This is another budgeting app that uses the envelope-based approach.
Mvelopes takes the cash-in-envelopes approach from literal to digital, because money isn’t just cash anymore.
Set up your envelopes, mark their purpose, and assign an amount. When the cash runs out, it’s gone and can only be reset on your next pay period.
They also have a comprehensive Learning Center. Subscribing to plans higher than the Basic Plan gets you a quarterly up to a monthly coaching session.
These features ensure that you learn financial habits that will last you a lifetime.
The only downside is that there’s a monthly fee, but considering what you’re getting, it’s more than worth it.
Cost: $6 monthly for Basic Plan, $19 monthly for Plus Plan, $59 monthly for Complete Plan; 30-day free trial
Best for: Users who are already comfortable with envelope-based budgeting
6. Personal Capital
Personal Capital takes budgeting one step further and delves into wealth management.
Aside from the usual budgeting app features, Personal Capital places more emphasis on your investments: how your holdings are performing and how your portfolio is doing against major market indices.
The app keeps track of your net worth and even the fees you pay to brokers, letting you know if you’re paying too much.
Depending on how much you’ve invested, Personal Capital also offers financial and retirement planning to grow your investments further.
The downside is that its budgeting functions aren’t as good as other personal finance apps that are available to download.
Best for: Investors
Things To Consider When Choosing A Budget App
You’re probably interested in a few of the apps above.
But before you download apps from Google Play Store or Apple App Store and try them out, here are some things you need to consider.
Is it simple to use?
A few instructions should be enough to get you started with an app.
If you find yourself lost in a ten-minute tutorial just to begin using it, you might have the wrong app.
How much is it?
We tend to gravitate toward the free apps.
Who doesn’t like free stuff, right?
But paid budget apps may offer additional features that are useful to you that aren’t available in free apps.
Also, having to pay for the app is a financial commitment that makes you more inclined to actually use it.
Do you like using it?
We all have our personal preferences when it comes to apps, such as the look, colors, fonts, visual elements, etc.
And it seems petty to quibble over such minor details, but don’t take it too lightly.
If you don’t like the app, you’re not going to use it, and there’s no point in downloading an app unless you’re going to use it.
Budget Apps: The Bottom Line
Fortunately, we live in a time where we don’t need to keep bulky record books, maintain complicated spreadsheets, and place cash in different envelopes.
No app is perfect, and no app is perfect for everyone.
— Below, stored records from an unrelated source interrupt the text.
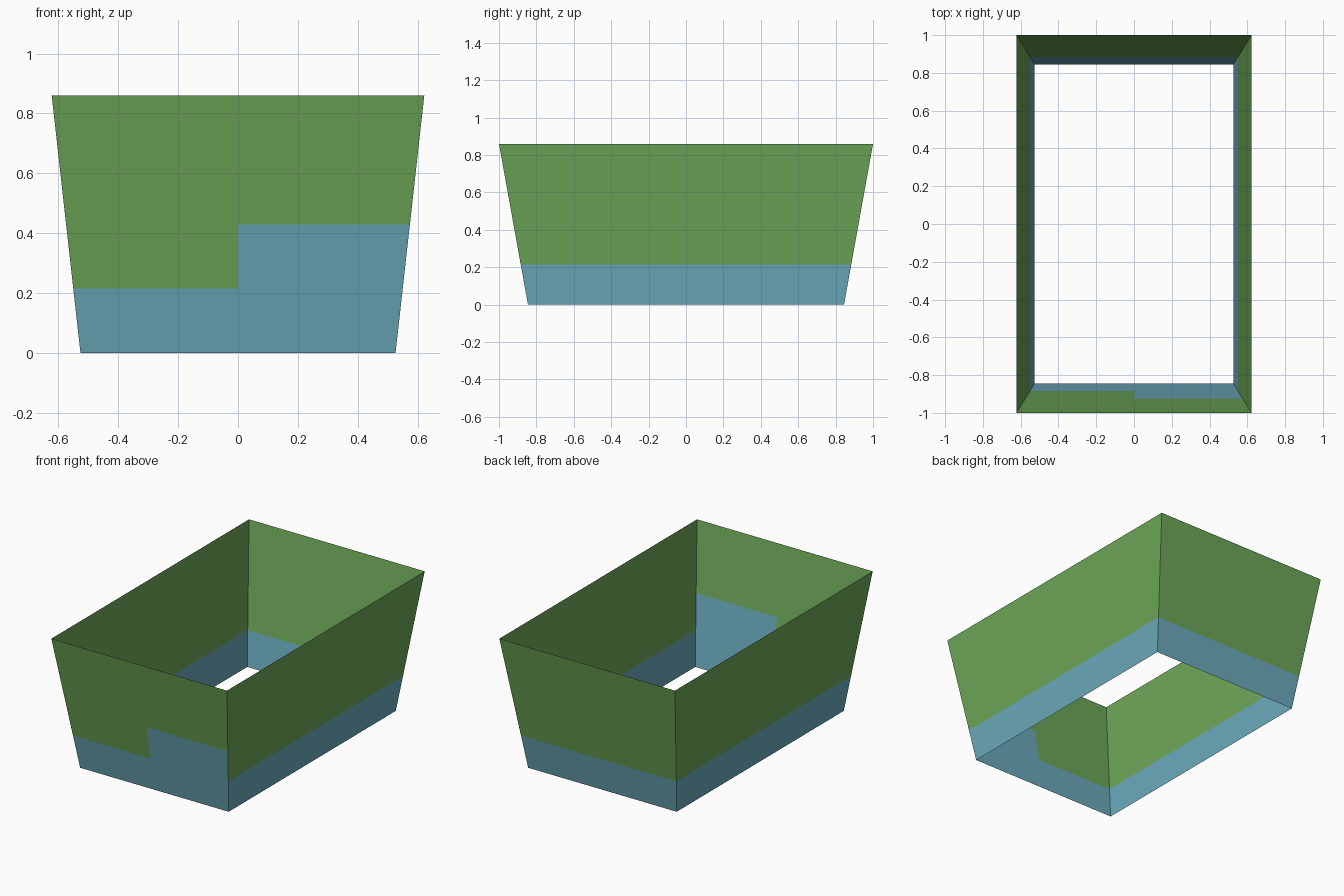
import bpy
import bmesh

if "Cube" in bpy.data.objects:
    bpy.data.objects.remove(bpy.data.objects["Cube"])

HEIGHT = 0.86
BOTTOM = (0.526, 0.845)   # half width, half depth at z = 0
TOP = (0.622, 1.0)        # half width, half depth at the rim


def material(name, srgb):
    mat = bpy.data.materials.new(name)
    lin = [((c / 255 + 0.055) / 1.055) ** 2.4 for c in srgb]
    mat.diffuse_color = (*lin, 1.0)
    mat.use_nodes = True
    mat.node_tree.nodes["Principled BSDF"].inputs["Base Color"].default_value = mat.diffuse_color
    return mat


# Open tapered shell: rings of points (front edge split in the middle)
outline = [(-1, -1), (0, -1), (1, -1), (1, 1), (-1, 1)]
levels = [0, HEIGHT / 4, HEIGHT / 2, HEIGHT]

bm = bmesh.new()
rings = []
for z in levels:
    t = z / HEIGHT
    hx, hy = (b + (a - b) * t for b, a in zip(BOTTOM, TOP))
    rings.append([bm.verts.new((x * hx, y * hy, z)) for x, y in outline])

n = len(outline)
for level, (low, high) in enumerate(zip(rings, rings[1:])):
    for i in range(n):
        j = (i + 1) % n
        face = bm.faces.new((low[i], low[j], high[j], high[i]))
        # Blue lowest band, plus the raised blue panel on the front right half
        blue = level == 0 or (level == 1 and i == 1)
        face.material_index = 1 if blue else 0

mesh = bpy.data.meshes.new("tapered_walls")
bm.to_mesh(mesh)
bm.free()
mesh.materials.append(material("green", (109, 168, 88)))
mesh.materials.append(material("blue", (107, 170, 188)))
walls = bpy.data.objects.new("tapered_walls", mesh)
bpy.context.collection.objects.link(walls)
You’ll need to consider your own situation, your goals, and what approach works for you.
Remember: The best budget app is one that helps you follow the basic rule: spend less than you earn.
Want more tips on how to save? Check out these 30 saving tips
Are you having difficulty sticking to a budget? Which apps are you interested in? Share your stories below!